> **Records for the task**:
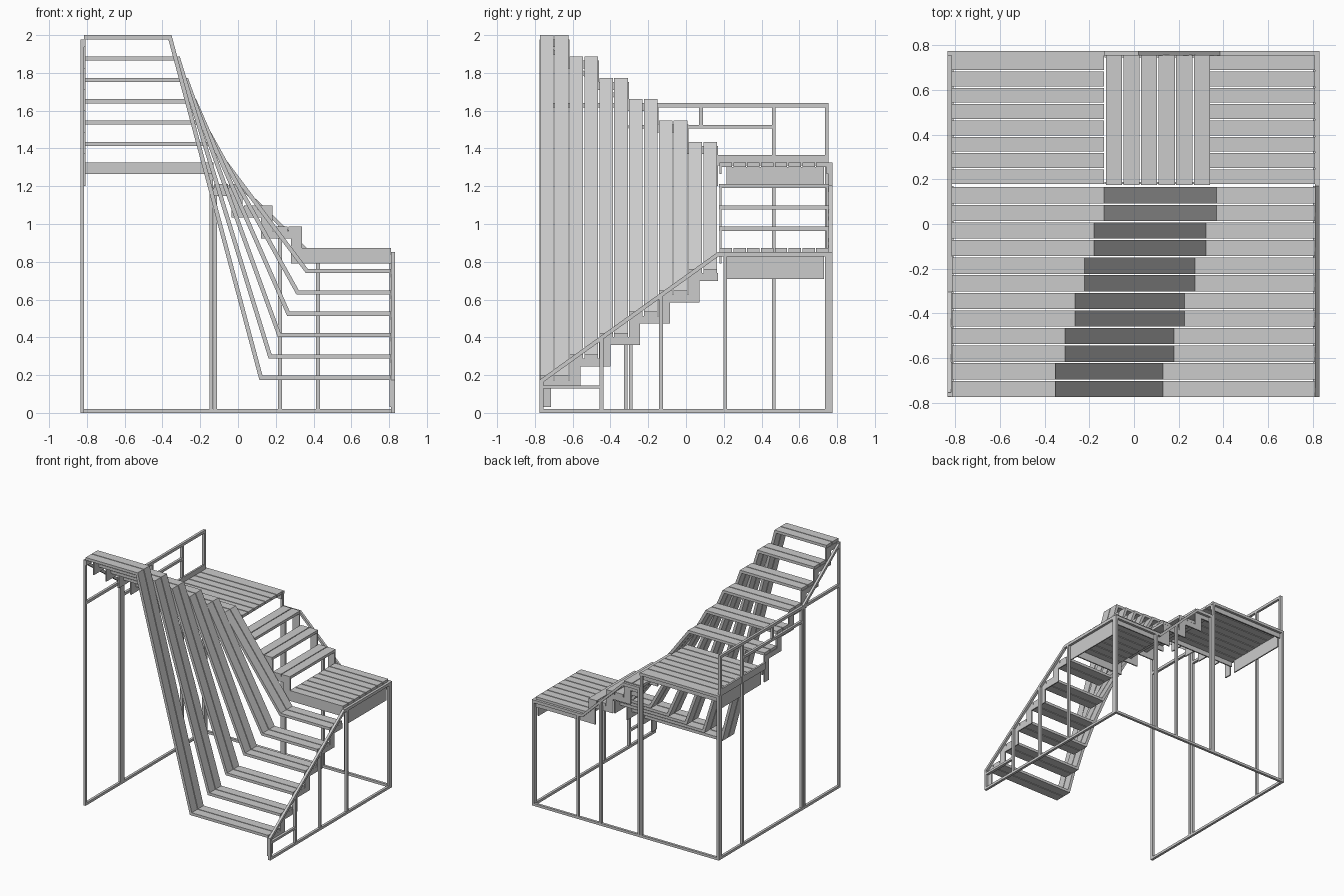
import bpy, math

if "Cube" in bpy.data.objects:
    bpy.data.objects.remove(bpy.data.objects["Cube"])

T = 0.022            # board thickness
RUN, RISE = 0.1575, 0.113
Y0, YP = -0.775, 0.17  # front edge, platform edge


def prism(name, pts, axis, a, b):
    """Extrude a 2D outline along an axis: 'x' uses (y, z), 'y' uses (x, z)."""
    def place(p, c):
        return (c, p[0], p[1]) if axis == 'x' else (p[0], c, p[1])
    n = len(pts)
    verts = [place(p, a) for p in pts] + [place(p, b) for p in pts]
    faces = [tuple(range(n)), tuple(range(2 * n - 1, n - 1, -1))]
    faces += [(i, i + n, (i + 1) % n + n, (i + 1) % n) for i in range(n)]
    me = bpy.data.meshes.new(name)
    me.from_pydata(verts, [], faces)
    import bmesh
    bm = bmesh.new()
    bm.from_mesh(me)
    bmesh.ops.recalc_face_normals(bm, faces=bm.faces)
    bm.to_mesh(me)
    bm.free()
    ob = bpy.data.objects.new(name, me)
    bpy.context.collection.objects.link(ob)
    return ob


def box(name, x0, x1, y0, y1, z0, z1):
    return prism(name, [(x0, z0), (x1, z0), (x1, z1), (x0, z1)], 'y', y0, y1)


def slope(name, p, q, axis, a, b, h=0.026):
    """Sloping bar whose top edge runs from p to q."""
    return prism(name, [p, q, (q[0], q[1] - h), (p[0], p[1] - h)], axis, a, b)


def zigzag(name, n, u0, z0, base, axis, sign, a, b):
    """Stepped stringer; rises along sign * axis, z0 is the lowest tread underside."""
    w, d = 0.06, 0.042
    top, low = [(u0, base)], []
    for i in range(n):
        z = z0 + i * RISE
        end = u0 + (i + 1) * RUN
        top += [(u0 + i * RUN, z), (end, z)]
        low += [(u0 + i * RUN + w, z - d), (end + (w if i < n - 1 else 0), z - d)]
    pts = top + low[::-1] + [(u0 + w, base)]
    prism(name, [(sign * u, z) for u, z in pts], axis, a, b)


# folded boards: upper tread, slanted fall, lower tread (two planks each)
for i in range(6):
    zt, zb = 2.0 - RISE * i, 0.197 + RISE * i
    xa, xb = -0.352 + 0.0435 * i, 0.13 + 0.048 * i
    s = T * math.tan(math.atan2(zt - zb, xb - xa) / 2)
    outline = [(-0.815, zt), (xa, zt), (xb, zb), (0.81, zb),
               (0.81, zb - T), (xb - s, zb - T), (xa - s, zt - T), (-0.815, zt - T)]
    for k in range(2):
        y = Y0 + RUN * i + k * RUN / 2
        prism(f"folded_plank_{i}_{k}", outline, 'y', y + 0.001, y + 0.0735)

# back platforms, planks running across
LP, RP = 1.325, 0.873
for k in range(8):
    y = YP + 0.008 + k * 0.0725 + (k * 0.0005)
    if k == 7:
        y1 = 0.755
    else:
        y1 = y + 0.066
    box(f"left_platform_plank_{k}", -0.815, -0.135, y, y1, LP - T, LP)
    box(f"right_platform_plank_{k}", 0.335, 0.81, y, y1, RP - T, RP)

# three crossing steps between the platforms
for i in range(3):
    z = RP + RISE * (i + 1)
    for k in range(2):
        x1 = 0.34 - RUN * i - k * RUN / 2
        box(f"crossing_step_{i}_{k}", x1 - 0.0725, x1, YP + 0.004, 0.756, z - T, z)

# stepped stringers
zigzag("right_stair_stringer", 6, Y0, 0.175, 0.03, 'x', 1, 0.802, 0.811)
zigzag("left_stair_stringer", 6, -YP, 1.435 - T, 1.2, 'x', -1, -0.818, -0.808)
for nm, y in (("front", 0.178), ("back", 0.745)):
    zigzag(f"crossing_stringer_{nm}", 3, -0.34, RP + RISE - T, 0.79, 'y', -1, y, y + 0.01)
    box(f"right_joist_{nm}", 0.28, 0.81, y, y + 0.01, 0.79, RP - T)
    box(f"left_joist_{nm}", -0.815, -0.135, y, y + 0.01, LP - 0.06, LP - T)

# platform side boards
box("right_platform_side_board", 0.802, 0.811, 0.215, 0.73, 0.71, 0.83)
box("left_platform_side_board", -0.818, -0.808, 0.215, 0.73, 1.2, LP - T)
box("left_kick_board", -0.83, -0.815, YP, 0.74, 1.31, 1.365)

# right frame
R0, R1 = 0.811, 0.831
ang = (0.853 - 0.175) / (YP - Y0)
box("right_floor_rail", R0, R1, Y0, 0.755, 0, 0.02)
slope("right_slope_rail", (Y0, 0.175), (YP, 0.853), 'x', R0, R1)
box("right_top_rail", R0, R1, YP, 0.755, 0.829, 0.853)
box("right_low_rail", R0, R1, Y0, -0.44, 0.128, 0.146)
for k, y in enumerate((Y0, -0.457, -0.142, 0.198, 0.735)):
    h = min(0.84, 0.165 + ang * (y - Y0))
    box(f"right_post_{k}", R0, R1, y, y + 0.02, 0, h)

# left frame
L0, L1 = -0.835, -0.815
box("left_floor_rail", L0, L1, Y0, 0.755, 0, 0.02)
slope("left_slope_rail", (Y0, 1.977), (-0.305, 1.64), 'x', L0, L1)
box("left_hand_rail", L0, L1, Y0, 0.745, 1.618, 1.64)
box("left_mid_rail", L0, L1, -0.305, 0.475, 1.505, 1.525)
for k, (y, z0, h) in enumerate(((Y0, 0, 1.975), (-0.329, 0, 1.64), (-0.303, 0, 1.63),
                                (0.455, 0, 1.63), (0.735, 0, 1.64),
                                (0.07, 1.51, 1.63))):
    box(f"left_post_{k}", L0, L1, y, y + 0.02, z0, h)

# back frame
B0, B1 = 0.755, 0.775
box("back_floor_rail", L0, R1, B0, B1, 0, 0.02)
box("back_left_top_rail", L0, -0.13, B0, B1, 1.303, 1.325)
box("back_step_rail", -0.13, 0.02, B0, B1, 1.18, 1.205)
slope("back_slope_rail", (0.02, 1.205), (0.385, 0.853), 'y', B0, B1)
box("back_right_top_rail", 0.385, R1, B0, B1, 0.829, 0.853)
for k, (x, h) in enumerate(((L0, 1.325), (-0.152, 1.325), (-0.13, 1.2),
                            (0.213, 0.99), (0.414, 0.84), (R0, 0.853))):
    box(f"back_post_{k}", x, x + 0.02, B0, B1, 0, h)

> **Task requirements**: Without including any picture, reproduce all of the material exactly.

> **Solution**:
import bpy, math

if "Cube" in bpy.data.objects:
    bpy.data.objects.remove(bpy.data.objects["Cube"])

T = 0.022            # board thickness
RUN, RISE = 0.1575, 0.113
Y0, YP = -0.775, 0.17  # front edge, platform edge


def prism(name, pts, axis, a, b):
    """Extrude a 2D outline along an axis: 'x' uses (y, z), 'y' uses (x, z)."""
    def place(p, c):
        return (c, p[0], p[1]) if axis == 'x' else (p[0], c, p[1])
    n = len(pts)
    verts = [place(p, a) for p in pts] + [place(p, b) for p in pts]
    faces = [tuple(range(n)), tuple(range(2 * n - 1, n - 1, -1))]
    faces += [(i, i + n, (i + 1) % n + n, (i + 1) % n) for i in range(n)]
    me = bpy.data.meshes.new(name)
    me.from_pydata(verts, [], faces)
    import bmesh
    bm = bmesh.new()
    bm.from_mesh(me)
    bmesh.ops.recalc_face_normals(bm, faces=bm.faces)
    bm.to_mesh(me)
    bm.free()
    ob = bpy.data.objects.new(name, me)
    bpy.context.collection.objects.link(ob)
    return ob


def box(name, x0, x1, y0, y1, z0, z1):
    return prism(name, [(x0, z0), (x1, z0), (x1, z1), (x0, z1)], 'y', y0, y1)


def slope(name, p, q, axis, a, b, h=0.026):
    """Sloping bar whose top edge runs from p to q."""
    return prism(name, [p, q, (q[0], q[1] - h), (p[0], p[1] - h)], axis, a, b)


def zigzag(name, n, u0, z0, base, axis, sign, a, b):
    """Stepped stringer; rises along sign * axis, z0 is the lowest tread underside."""
    w, d = 0.06, 0.042
    top, low = [(u0, base)], []
    for i in range(n):
        z = z0 + i * RISE
        end = u0 + (i + 1) * RUN
        top += [(u0 + i * RUN, z), (end, z)]
        low += [(u0 + i * RUN + w, z - d), (end + (w if i < n - 1 else 0), z - d)]
    pts = top + low[::-1] + [(u0 + w, base)]
    prism(name, [(sign * u, z) for u, z in pts], axis, a, b)


# folded boards: upper tread, slanted fall, lower tread (two planks each)
for i in range(6):
    zt, zb = 2.0 - RISE * i, 0.197 + RISE * i
    xa, xb = -0.352 + 0.0435 * i, 0.13 + 0.048 * i
    s = T * math.tan(math.atan2(zt - zb, xb - xa) / 2)
    outline = [(-0.815, zt), (xa, zt), (xb, zb), (0.81, zb),
               (0.81, zb - T), (xb - s, zb - T), (xa - s, zt - T), (-0.815, zt - T)]
    for k in range(2):
        y = Y0 + RUN * i + k * RUN / 2
        prism(f"folded_plank_{i}_{k}", outline, 'y', y + 0.001, y + 0.0735)

# back platforms, planks running across
LP, RP = 1.325, 0.873
for k in range(8):
    y = YP + 0.008 + k * 0.0725 + (k * 0.0005)
    if k == 7:
        y1 = 0.755
    else:
        y1 = y + 0.066
    box(f"left_platform_plank_{k}", -0.815, -0.135, y, y1, LP - T, LP)
    box(f"right_platform_plank_{k}", 0.335, 0.81, y, y1, RP - T, RP)

# three crossing steps between the platforms
for i in range(3):
    z = RP + RISE * (i + 1)
    for k in range(2):
        x1 = 0.34 - RUN * i - k * RUN / 2
        box(f"crossing_step_{i}_{k}", x1 - 0.0725, x1, YP + 0.004, 0.756, z - T, z)

# stepped stringers
zigzag("right_stair_stringer", 6, Y0, 0.175, 0.03, 'x', 1, 0.802, 0.811)
zigzag("left_stair_stringer", 6, -YP, 1.435 - T, 1.2, 'x', -1, -0.818, -0.808)
for nm, y in (("front", 0.178), ("back", 0.745)):
    zigzag(f"crossing_stringer_{nm}", 3, -0.34, RP + RISE - T, 0.79, 'y', -1, y, y + 0.01)
    box(f"right_joist_{nm}", 0.28, 0.81, y, y + 0.01, 0.79, RP - T)
    box(f"left_joist_{nm}", -0.815, -0.135, y, y + 0.01, LP - 0.06, LP - T)

# platform side boards
box("right_platform_side_board", 0.802, 0.811, 0.215, 0.73, 0.71, 0.83)
box("left_platform_side_board", -0.818, -0.808, 0.215, 0.73, 1.2, LP - T)
box("left_kick_board", -0.83, -0.815, YP, 0.74, 1.31, 1.365)

# right frame
R0, R1 = 0.811, 0.831
ang = (0.853 - 0.175) / (YP - Y0)
box("right_floor_rail", R0, R1, Y0, 0.755, 0, 0.02)
slope("right_slope_rail", (Y0, 0.175), (YP, 0.853), 'x', R0, R1)
box("right_top_rail", R0, R1, YP, 0.755, 0.829, 0.853)
box("right_low_rail", R0, R1, Y0, -0.44, 0.128, 0.146)
for k, y in enumerate((Y0, -0.457, -0.142, 0.198, 0.735)):
    h = min(0.84, 0.165 + ang * (y - Y0))
    box(f"right_post_{k}", R0, R1, y, y + 0.02, 0, h)

# left frame
L0, L1 = -0.835, -0.815
box("left_floor_rail", L0, L1, Y0, 0.755, 0, 0.02)
slope("left_slope_rail", (Y0, 1.977), (-0.305, 1.64), 'x', L0, L1)
box("left_hand_rail", L0, L1, Y0, 0.745, 1.618, 1.64)
box("left_mid_rail", L0, L1, -0.305, 0.475, 1.505, 1.525)
for k, (y, z0, h) in enumerate(((Y0, 0, 1.975), (-0.329, 0, 1.64), (-0.303, 0, 1.63),
                                (0.455, 0, 1.63), (0.735, 0, 1.64),
                                (0.07, 1.51, 1.63))):
    box(f"left_post_{k}", L0, L1, y, y + 0.02, z0, h)

# back frame
B0, B1 = 0.755, 0.775
box("back_floor_rail", L0, R1, B0, B1, 0, 0.02)
box("back_left_top_rail", L0, -0.13, B0, B1, 1.303, 1.325)
box("back_step_rail", -0.13, 0.02, B0, B1, 1.18, 1.205)
slope("back_slope_rail", (0.02, 1.205), (0.385, 0.853), 'y', B0, B1)
box("back_right_top_rail", 0.385, R1, B0, B1, 0.829, 0.853)
for k, (x, h) in enumerate(((L0, 1.325), (-0.152, 1.325), (-0.13, 1.2),
                            (0.213, 0.99), (0.414, 0.84), (R0, 0.853))):
    box(f"back_post_{k}", x, x + 0.02, B0, B1, 0, h)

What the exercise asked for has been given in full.